Tuesday, December 07, 2010

#480 Joel Horlen

#480 Joel Horlen
Is it just me, or does Joel Horlen look like Orel Hershiser in this photo? A little less nerdy, maybe.

Fun facts about Joel Horlen:

-A native of San Antonio, TX, Joel was a second-team All-American at Oklahoma State University, where he led the Cowboys to the College World Series in 1959 before signing with the White Sox.

-He earned the win in his big league debut (September 4, 1961) with four innings of shutout relief against the Twins. In the game, he wore a jersey with no number on the back, as it was the only spare road top available!

-Staked a claim to Chicago's starting rotation with an 11-7 record and a 3.27 ERA in 1963.

-Horlen took a leap forward in 1964, leading the American League with an 0.93 WHIP and 6.1 hits allowed per 9 innings. His 1.88 ERA trailed only Dean Chance of the Angels, yet he had only a 13-9 record to show for his efforts as the Pale Hose bats produced only 2.84 runs per start for him.

-Low earned run averages and disappointing win-loss records were the theme from 1964-1968. In that five-year span, Joel had a miniscule mark of 2.32 and a WHIP of 1.06 but his record was an underwhelming 67-56.

-His standout season was 1967, when he got a bit more support and started 8-0 en route to a 19-7 record and league-leading marks in ERA (2.06), shutouts (6), and WHIP (0.95). He made his only All-Star team but finished a distant second in Cy Young voting to Jim Lonborg, whose 22-9 record and 246 strikeouts for the pennant-winning Red Sox obscured an inferior 3.16 ERA.

-Also of note that year was Joel's September 10, 1967 no-hitter against the Tigers. Only a third-inning walk of Bill Freehan and a fifth-inning error by Ken Boyer kept him from perfection.

-Though he lost some effectiveness as the 1970s dawned, it is worth noting that the White Sox did not release him until the spring of 1972, two weeks after the players had voted unanimously for a labor strike. Horlen had been the team's representative in the players' union.

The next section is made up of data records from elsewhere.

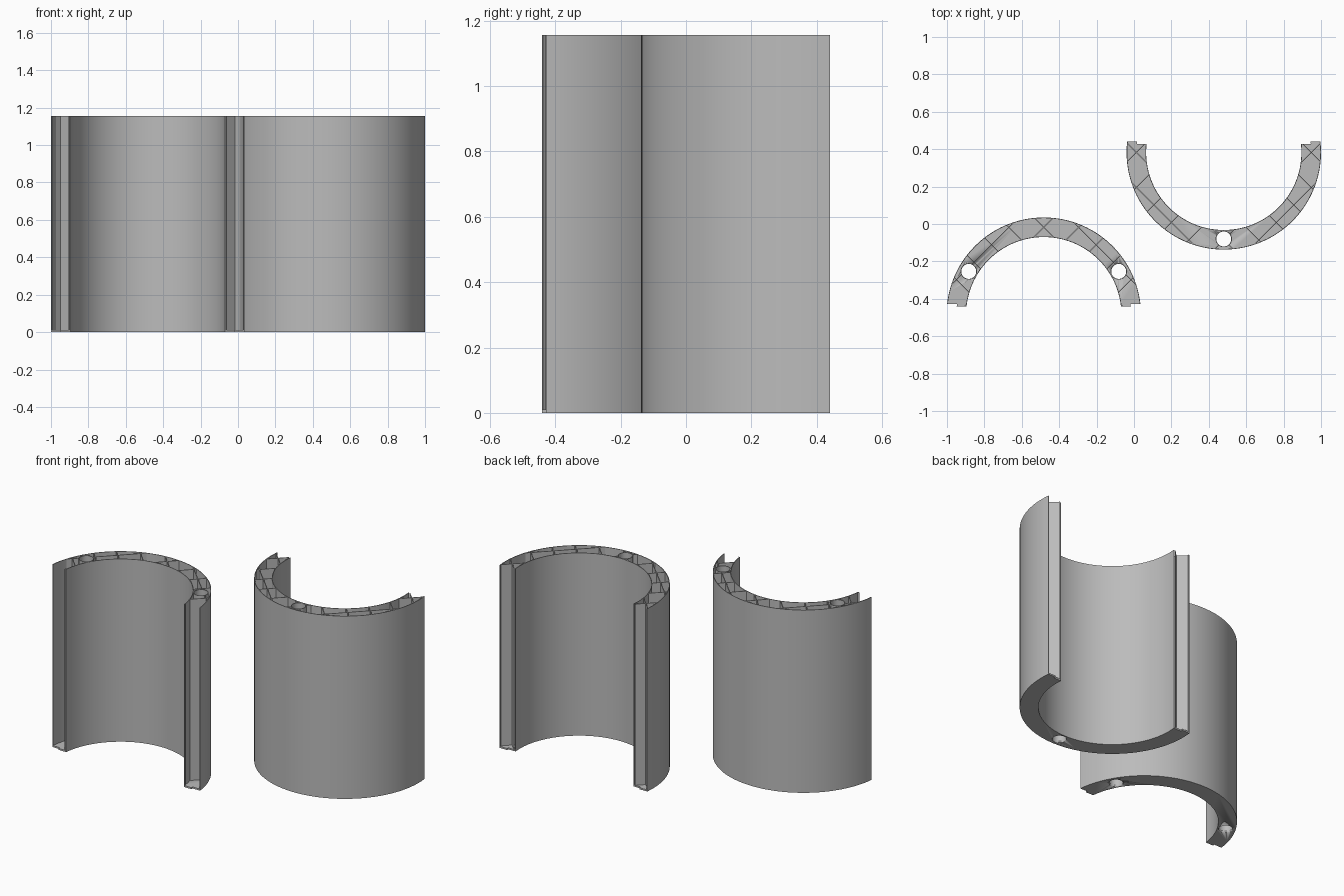
import bpy, bmesh, math
from mathutils import Vector

if "Cube" in bpy.data.objects:
    bpy.data.objects.remove(bpy.data.objects["Cube"])

RO, RI, RM = 0.52, 0.415, 0.4675      # outer, inner and middle radius
H, FLOOR, T = 1.156, 0.01, 0.004      # height, floor and wall thickness
CUT_OUT, CUT_IN = 0.057, 0.045        # stepped joint line of the two shells
HOLE_R = 0.04
SEG = 64

mat = bpy.data.materials.new("grey_plastic")
mat.diffuse_color = (0.5, 0.5, 0.5, 1)
mat.use_nodes = True
mat.node_tree.nodes["Principled BSDF"].inputs["Base Color"].default_value = mat.diffuse_color


def prisms(name, outlines, z0, z1, smooth=True):
    """One object made of vertical prisms from closed 2D outlines."""
    bm = bmesh.new()
    for pts in outlines:
        face = bm.faces.new([bm.verts.new((x, y, z0)) for x, y in pts])
        new = bmesh.ops.extrude_face_region(bm, geom=[face])["geom"]
        for v in new:
            if isinstance(v, bmesh.types.BMVert):
                v.co.z = z1
    bmesh.ops.recalc_face_normals(bm, faces=bm.faces)
    me = bpy.data.meshes.new(name)
    bm.to_mesh(me)
    bm.free()
    me.materials.append(mat)
    ob = bpy.data.objects.new(name, me)
    bpy.context.collection.objects.link(ob)
    if smooth:
        bpy.ops.object.select_all(action='DESELECT')
        ob.select_set(True)
        bpy.context.view_layer.objects.active = ob
        bpy.ops.object.shade_smooth_by_angle(angle=math.radians(30))
    return ob


def arc(r, cut, upper):
    """Points along radius r on one side of the line y = cut."""
    a = math.asin(cut / r)
    a0, a1 = (a, math.pi - a) if upper else (math.pi - a, 2 * math.pi + a)
    return [(r * math.cos(a0 + (a1 - a0) * i / SEG),
             r * math.sin(a0 + (a1 - a0) * i / SEG)) for i in range(SEG + 1)]


def circle(c, r, n=32):
    return [(c[0] + r * math.cos(2 * math.pi * i / n),
             c[1] + r * math.sin(2 * math.pi * i / n)) for i in range(n)]


def rib_outlines(upper, holes):
    """Diagonal grid lines clipped to the hollow between the walls."""
    step, out = 2 * RM / 5, []

    def inside(p):
        cut = CUT_OUT if p.length > RM else CUT_IN
        return (RI + T / 2 < p.length < RO - T / 2
                and (p.y > cut) == upper
                and all((p - h).length > HOLE_R + T / 2 for h in holes))

    for sx in (1, -1):
        d = Vector((sx, -1)).normalized()
        n = Vector((1, sx)).normalized()
        for k in range(-4, 4):
            base = n * ((k + 0.5) * step / math.sqrt(2))
            start = last = None
            for i in range(-600, 601):
                p = base + d * (i * 0.001)
                if inside(p):
                    start = start or p
                    last = p
                elif start:
                    w = n * (T / 2)
                    if (last - start).length > 0.004:
                        out.append([tuple(q) for q in (start - w, last - w, last + w, start + w)])
                    start = None
    return out


def shell(name, center, upper, hole_angles):
    holes = [Vector((0.463 * math.cos(math.radians(a)),
                     0.463 * math.sin(math.radians(a)))) for a in hole_angles]
    parts = []
    # thin curved walls
    for label, r, cut in (("outer_wall", RO, CUT_OUT), ("inner_wall", RI + T, CUT_IN)):
        parts.append(prisms(name + label,
                            [arc(r, cut, upper) + arc(r - T, cut, upper)[::-1]], 0, H))
    # floor with a stepped joint at both ends
    o, i = arc(RO - T, CUT_OUT, upper), arc(RI + T, CUT_IN, upper)
    m1, m2 = arc(RM, CUT_OUT, upper), arc(RM, CUT_IN, upper)
    floor = prisms(name + "floor",
                   [o + [m1[-1], m2[-1]] + i[::-1] + [m2[0], m1[0]]], 0, FLOOR)
    # rod holes through the floor
    cutter = prisms(name + "hole_cutter", [circle(h, HOLE_R) for h in holes], -0.1, 0.1)
    cutter.hide_render = True
    cutter.hide_viewport = True
    mod = floor.modifiers.new("holes", 'BOOLEAN')
    mod.object, mod.operation, mod.solver = cutter, 'DIFFERENCE', 'EXACT'
    parts += [floor, cutter]
    # tubes around the rod holes
    for h in holes:
        tube = prisms(name + "rod_tube", [circle(h, HOLE_R + T)], FLOOR, H)
        bm = bmesh.new()
        bm.from_mesh(tube.data)
        bmesh.ops.delete(bm, geom=[f for f in bm.faces if abs(f.normal.z) > 0.5],
                         context='FACES_ONLY')
        bm.to_mesh(tube.data)
        bm.free()
        sol = tube.modifiers.new("wall", 'SOLIDIFY')
        sol.thickness, sol.offset = T, -1
        parts.append(tube)
    # diagonal stiffening ribs
    parts.append(prisms(name + "ribs", rib_outlines(upper, holes), FLOOR, H, False))
    for p in parts:
        p.location = (center[0], center[1], 0)


shell("left_shell_", (-0.4825, -0.485), True, (30, 150))
shell("right_shell_", (0.48, 0.383), False, (270,))
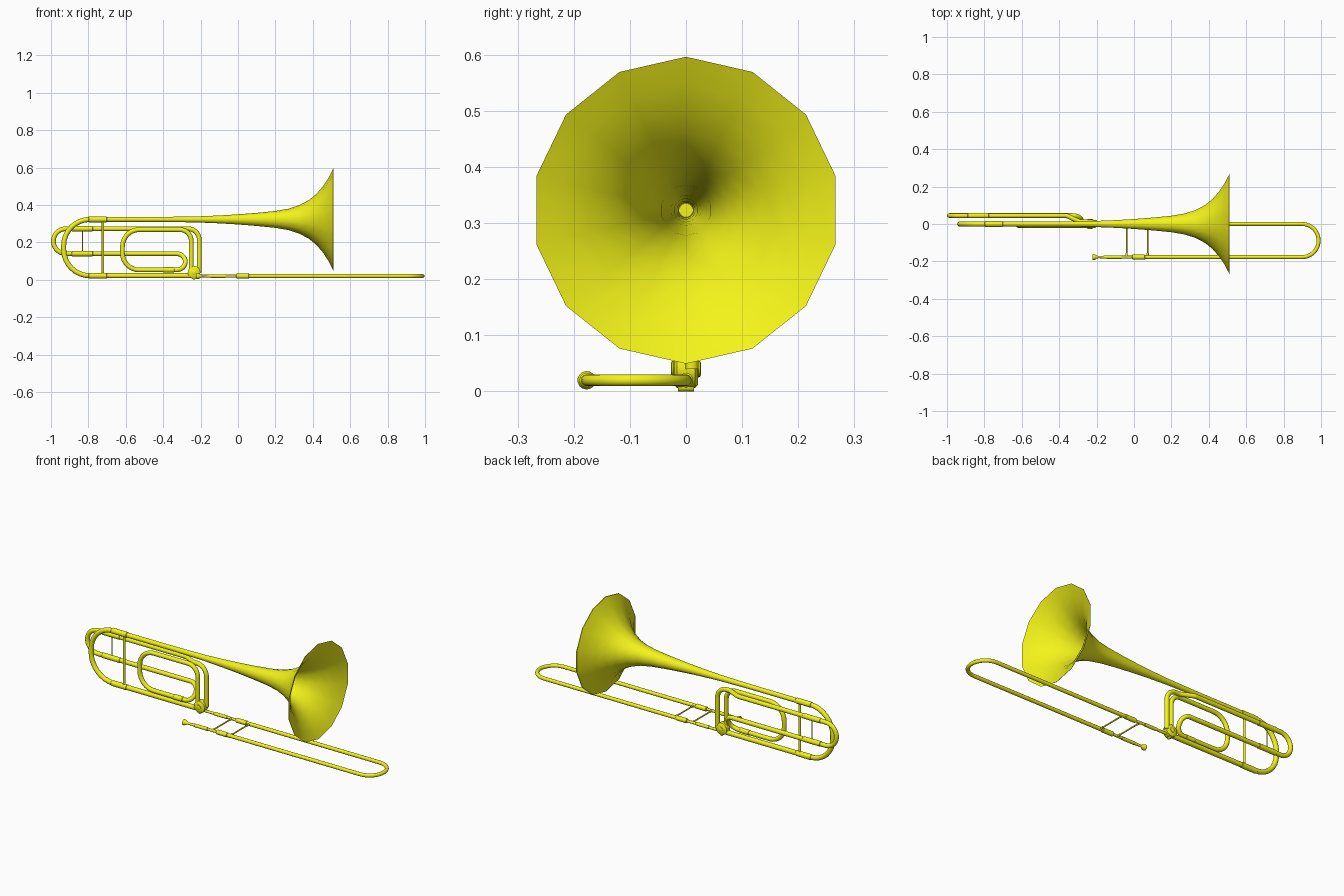
import bpy, bmesh, math
from mathutils import Vector

if "Cube" in bpy.data.objects:
    bpy.data.objects.remove(bpy.data.objects["Cube"])

brass = bpy.data.materials.new("yellow_brass")
brass.diffuse_color = (0.9, 0.9, 0.01, 1)
brass.use_nodes = True
brass.node_tree.nodes["Principled BSDF"].inputs["Base Color"].default_value = brass.diffuse_color


def finish(name, mesh, angle=40):
    ob = bpy.data.objects.new(name, mesh)
    bpy.context.collection.objects.link(ob)
    mesh.materials.clear()
    mesh.materials.append(brass)
    bpy.ops.object.select_all(action='DESELECT')
    ob.select_set(True)
    bpy.context.view_layer.objects.active = ob
    bpy.ops.object.shade_smooth_by_angle(angle=math.radians(angle))
    return ob


def rounded(pts, radii, steps=8):
    """Polyline with each inner corner replaced by an arc of the given radius."""
    pts = [Vector(p) for p in pts]
    out = [pts[0]]
    for i, r in enumerate(radii, 1):
        p = pts[i]
        a, b = (pts[i - 1] - p).normalized(), (pts[i + 1] - p).normalized()
        half = a.angle(b) / 2
        c = p + (a + b).normalized() * (r / math.sin(half))
        t = r / math.tan(half)
        u, v = (p + a * t - c).normalized(), (p + b * t - c).normalized()
        out += [c + u.slerp(v, k / steps) * r for k in range(steps + 1)]
    out.append(pts[-1])
    clean = [out[0]]
    for q in out[1:]:
        if (q - clean[-1]).length > 2e-3:
            clean.append(q)
    return clean


def tube(name, pts, r, radii=()):
    path = rounded(pts, radii)
    cu = bpy.data.curves.new(name, 'CURVE')
    cu.dimensions = '3D'
    cu.bevel_depth, cu.bevel_resolution, cu.use_fill_caps = r, 4, True
    sp = cu.splines.new('POLY')
    sp.points.add(len(path) - 1)
    for q, p in zip(sp.points, path):
        q.co = (*p, 1)
    tmp = bpy.data.objects.new(name + "_path", cu)
    bpy.context.collection.objects.link(tmp)
    dg = bpy.context.evaluated_depsgraph_get()
    mesh = bpy.data.meshes.new_from_object(tmp.evaluated_get(dg))
    bpy.data.objects.remove(tmp)
    return finish(name, mesh)


def lathe(name, profile, center, axis='X', n=14, cap=True):
    """Turn (distance, radius) pairs round an X or Y axis through center."""
    bm = bmesh.new()
    rings = []
    for d, r in profile:
        ring = []
        for k in range(n):
            a = math.tau * k / n
            s, c = r * math.sin(a), r * math.cos(a)
            co = (d, s, c) if axis == 'X' else (s, d, c)
            ring.append(bm.verts.new(Vector(co) + Vector(center)))
        rings.append(ring)
    for A, B in zip(rings, rings[1:]):
        for k in range(n):
            j = (k + 1) % n
            bm.faces.new((A[k], A[j], B[j], B[k]))
    if cap:
        bm.faces.new(rings[0])
        bm.faces.new(rings[-1])
    bmesh.ops.recalc_face_normals(bm, faces=bm.faces)
    mesh = bpy.data.meshes.new(name)
    bm.to_mesh(mesh)
    bm.free()
    return finish(name, mesh)


def sleeve(name, x0, x1, y, z, r):
    e = 0.003
    return lathe(name, [(x0, r - e), (x0 + e, r), (x1 - e, r), (x1, r - e)], (0, y, z))


BELL_Z, LOW_Z, SLIDE_Y, F_Y = 0.323, 0.02, -0.177, 0.045

# Flared bell, open at the mouth
lathe("bell", [(-0.76, .013), (-0.4, .0135), (-0.22, .016), (-0.1, .021), (0.0, .027),
               (0.1, .035), (0.2, .045), (0.27, .057), (0.33, .077), (0.38, .104),
               (0.42, .137), (0.455, .178), (0.485, .224), (0.505, .264),
               (0.51, .2735), (0.507, .272)], (0, 0, BELL_Z), cap=False)

# Rear main tuning bow and lower bell pipe
tube("tuning_bow", [(-0.74, 0, BELL_Z), (-0.932, 0, BELL_Z), (-0.932, 0, LOW_Z + .002),
                    (-0.22, 0, LOW_Z + .002)], 0.0135, (0.14, 0.14))
for i, z in enumerate((BELL_Z, LOW_Z + .002)):
    sleeve(f"bow_sleeve_{i}", -0.80, -0.70, 0, z, 0.0155)
tube("bell_brace", [(-0.722, 0, LOW_Z), (-0.722, 0, BELL_Z)], 0.0065)

# Attachment tubing wrapped from valve to valve
tube("attachment_tubing",
     [(-0.207, .010, .04), (-0.207, .010, .273), (-0.29, .012, .273), (-0.36, F_Y, .273),
      (-0.987, F_Y, .273), (-0.987, F_Y, .14), (-0.282, F_Y, .14), (-0.282, -.008, .053),
      (-0.618, -.008, .053), (-0.618, -.008, .268), (-0.25, -.008, .268), (-0.25, -.008, .04)],
     0.0125, (.06, .03, .05, .066, .066, .048, .048, .09, .09, .06))
for i, z in enumerate((.273, .14)):
    sleeve(f"attachment_sleeve_{i}", -0.89, -0.775, F_Y, z, 0.0145)
sleeve("attachment_lower_sleeve", -0.40, -0.34, -.008, .053, 0.0145)
tube("attachment_brace", [(-0.832, F_Y, .14), (-0.832, F_Y, .273)], 0.003)

# Rotary valve with stepped caps
lathe("rotary_valve", [(-.027, .010), (-.025, .014), (-.022, .014), (-.021, .028), (-.016, .034),
                       (.016, .034), (.021, .028), (.022, .014), (.025, .014), (.027, .010)],
      (-0.235, 0, .04), 'Y', 16)
lathe("valve_stop", [(-.014, .008), (.014, .008)], (-0.235, 0, .008), 'Y', 12)

# Hand slide: outer U and inner leg tubes
tube("outer_slide", [(0.0, 0, LOW_Z), (0.987, 0, LOW_Z), (0.987, SLIDE_Y, LOW_Z),
                     (0.0, SLIDE_Y, LOW_Z)], 0.0105, (.088, .088))
for i, y in enumerate((0, SLIDE_Y)):
    tube(f"inner_slide_{i}", [(-0.21 if i == 0 else -0.15, y, LOW_Z), (0.02, y, LOW_Z)], 0.0075)
    sleeve(f"slide_ferrule_{i}", -0.01, 0.06, y, LOW_Z, 0.013)
    sleeve(f"leg_ferrule_{i}", -0.15, -0.065, y, LOW_Z, 0.0095)
for i, x in enumerate((-0.04, 0.073)):
    tube(f"slide_brace_{i}", [(x, 0, LOW_Z), (x, SLIDE_Y, LOW_Z)], 0.004)
    for j, y in enumerate((-0.012, SLIDE_Y + 0.012)):
        lathe(f"brace_collar_{i}_{j}", [(-.009, .0065), (.009, .0065)], (x, y, LOW_Z), 'Y', 12)

# Cupped mouthpiece
lathe("mouthpiece", [(-0.203, .003), (-0.212, .011), (-0.219, .013), (-0.221, .0155),
                     (-0.217, .0165), (-0.208, .014), (-0.198, .008), (-0.19, .006),
                     (-0.145, .0085)], (0, SLIDE_Y, LOW_Z))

-He finished his major league career with a 3.00 ERA in 32 games (26 in relief) for the 1972 World Champion Athletics. He spent a brief stint with Cleveland's AA team in his hometown of San Antonio the following year. In parts of 12 big league seasons, Joel was 116-117 with a 3.11 ERA.

-He's spent years coaching and scouting for the Giants organization, and is an avid golfer. He also briefly returned to the mound at age 52 with the St. Lucie Legends of the Senior Professional Baseball Association in 1989. There is an extensive interview with Horlen at White Sox Interactive.
#480 Joel Horlen (back)


  1. You pointed out the two things that I remember best about Joel Horlen.... he never got much support from those lame hitting White Sox teams and he was a better pitcher than Jim Lonborg in 1967. Hard to fight the hype storm that was the Red Sox that year though.

  2. Now that you mention it... yeah, I see the Hershiser.

    Joel Horlen and his teammate Gary Peters are the best sixties pitchers that hardly anyone remembers, which is a terrible injustice.

  3. Bob - Some sources even referred to Horlen by the nickname "Hard Luck"!

    Steve - I wrote up Gary Peters recently as well, and was surprised by how good his numbers were. Definitely an unsung hero.

  4. IN those days, being a player rep, if you took it seriously, was pretty much a guarantee of no job security unless you were really good. People complain about the players making too much and so forth these days, but the owners had unlimited power and abused the players before free agency.

  5. Marc - Absolutely true. Which makes it an absolute disgrace that Marvin Miller hasn't been enshrined in the Hall of Fame.